--- Materials provided Enclosed Below ---

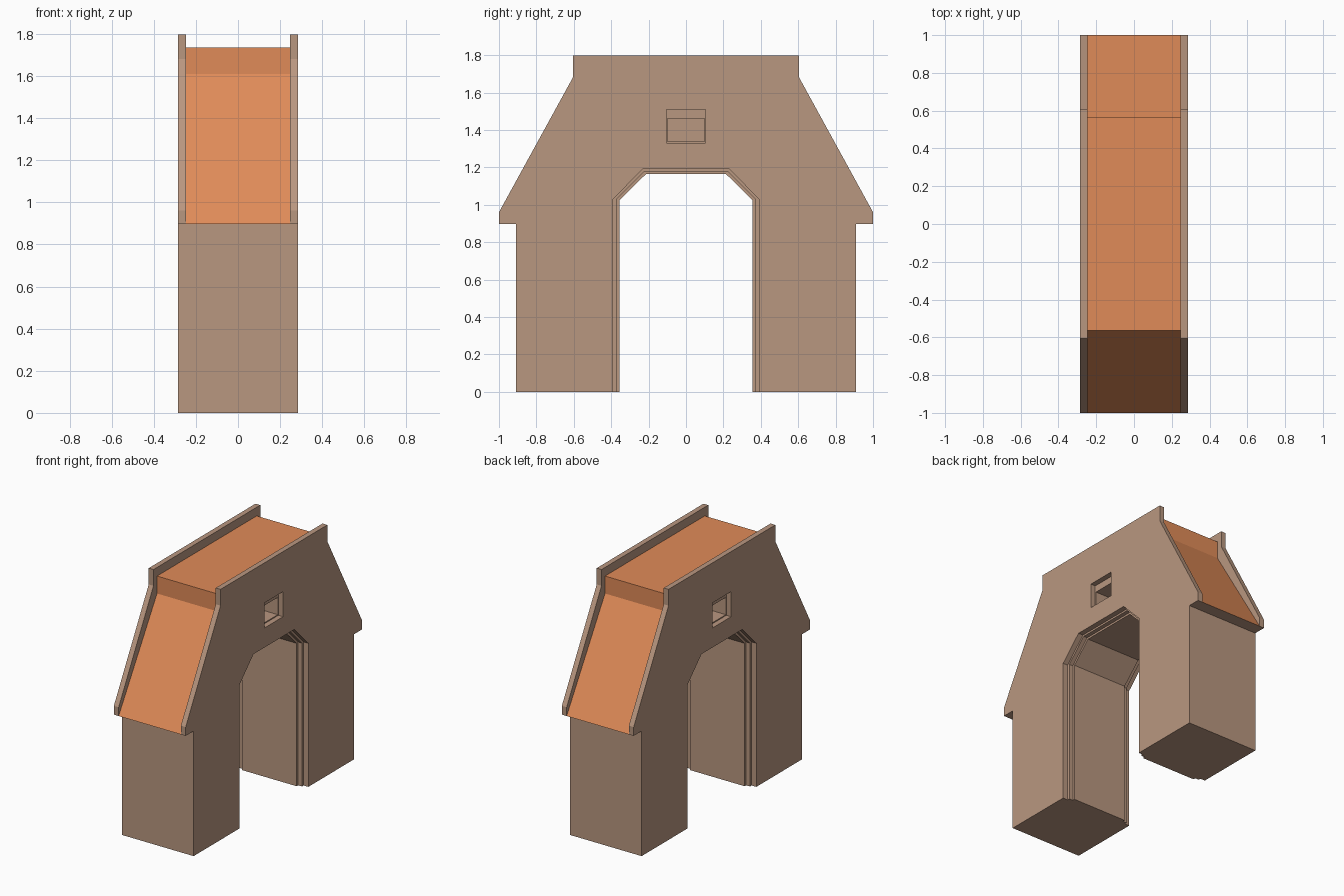
import bpy, bmesh

if "Cube" in bpy.data.objects:
    bpy.data.objects.remove(bpy.data.objects["Cube"])


def material(name, rgb):
    m = bpy.data.materials.new(name)
    m.diffuse_color = (*rgb, 1)
    m.use_nodes = True
    m.node_tree.nodes["Principled BSDF"].inputs["Base Color"].default_value = m.diffuse_color
    return m


STONE = material("tan_stone", (0.485, 0.309, 0.216))
TILE = material("orange_roof", (0.745, 0.258, 0.098))


def prism(name, half, spans):
    """Mirror a half profile (y, z) about y=0 and extrude it over each x span."""
    loop = half + [(-y, z) for y, z in reversed(half)]
    bm = bmesh.new()
    for x0, x1 in spans:
        a = [bm.verts.new((x0, y, z)) for y, z in loop]
        b = [bm.verts.new((x1, y, z)) for y, z in loop]
        bm.faces.new(a)
        bm.faces.new(b[::-1])
        for i in range(len(loop)):
            j = (i + 1) % len(loop)
            bm.faces.new((a[j], a[i], b[i], b[j]))
    bmesh.ops.recalc_face_normals(bm, faces=bm.faces)
    me = bpy.data.meshes.new(name)
    bm.to_mesh(me)
    bm.free()
    me.materials.append(STONE)
    ob = bpy.data.objects.new(name, me)
    bpy.context.collection.objects.link(ob)
    return ob


def both(x0, x1):
    return [(-x1, -x0), (x0, x1)]


def arch(w, spring, cw, top):
    """Half of the angular passage opening, from crown down to ground."""
    return [(cw, top), (w, spring), (w, 0)]


def cut(ob, cutter):
    m = ob.modifiers.new("window_cut", 'BOOLEAN')
    m.operation = 'DIFFERENCE'
    m.solver = 'EXACT'
    m.object = cutter


LEG = [(0.91, 0), (0.91, 0.897)]
GABLE = [(1.0, 0.897), (1.0, 0.96), (0.605, 1.68), (0.605, 1.797)]
ROOF = [(1.0, 0.897), (0.565, 1.61), (0.565, 1.735)]
XO, XG, XC = 0.285, 0.247, 0.217

# Gable walls with parapets, stepped inner ring, and core of the passage
gables = prism("gable_walls", arch(0.39, 1.03, 0.232, 1.19) + LEG + GABLE, both(XG, XO))
ring = prism("arch_ring", arch(0.372, 1.028, 0.224, 1.177) + LEG + ROOF, both(XC, XG))
core = prism("passage_core", arch(0.355, 1.025, 0.215, 1.163) + LEG + ROOF, [(-XC, XC)])

# Roof faces: everything facing up, plus the short vertical step
for ob in (ring, core):
    ob.data.materials.append(TILE)
    for p in ob.data.polygons:
        if abs(p.normal.x) < 0.5 and (p.center.z > 1.5 or p.normal.z > 0.1):
            p.material_index = 1

# Window niches: wide shallow recess, then a smaller deep one
wide = prism("window_recess_cutter", [(0.105, 1.51), (0.105, 1.33)], both(XG - 0.01, 0.35))
deep = prism("window_niche_cutter", [(0.098, 1.46), (0.098, 1.337)], both(0.14, 0.35))
for c in (wide, deep):
    c.hide_render = True
    c.hide_viewport = True
    c.display_type = 'WIRE'
cut(gables, wide)
cut(ring, deep)
cut(core, deep)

--- End of Enclosed Materials provided ---

# Task prompt:
Beginning with the first entry above, reproduce every line verbatim until the line with "ob = bpy.data.objects.new(name, me)", which is included too; omit pictures.

# Exercise output:
import bpy, bmesh

if "Cube" in bpy.data.objects:
    bpy.data.objects.remove(bpy.data.objects["Cube"])


def material(name, rgb):
    m = bpy.data.materials.new(name)
    m.diffuse_color = (*rgb, 1)
    m.use_nodes = True
    m.node_tree.nodes["Principled BSDF"].inputs["Base Color"].default_value = m.diffuse_color
    return m


STONE = material("tan_stone", (0.485, 0.309, 0.216))
TILE = material("orange_roof", (0.745, 0.258, 0.098))


def prism(name, half, spans):
    """Mirror a half profile (y, z) about y=0 and extrude it over each x span."""
    loop = half + [(-y, z) for y, z in reversed(half)]
    bm = bmesh.new()
    for x0, x1 in spans:
        a = [bm.verts.new((x0, y, z)) for y, z in loop]
        b = [bm.verts.new((x1, y, z)) for y, z in loop]
        bm.faces.new(a)
        bm.faces.new(b[::-1])
        for i in range(len(loop)):
            j = (i + 1) % len(loop)
            bm.faces.new((a[j], a[i], b[i], b[j]))
    bmesh.ops.recalc_face_normals(bm, faces=bm.faces)
    me = bpy.data.meshes.new(name)
    bm.to_mesh(me)
    bm.free()
    me.materials.append(STONE)
    ob = bpy.data.objects.new(name, me)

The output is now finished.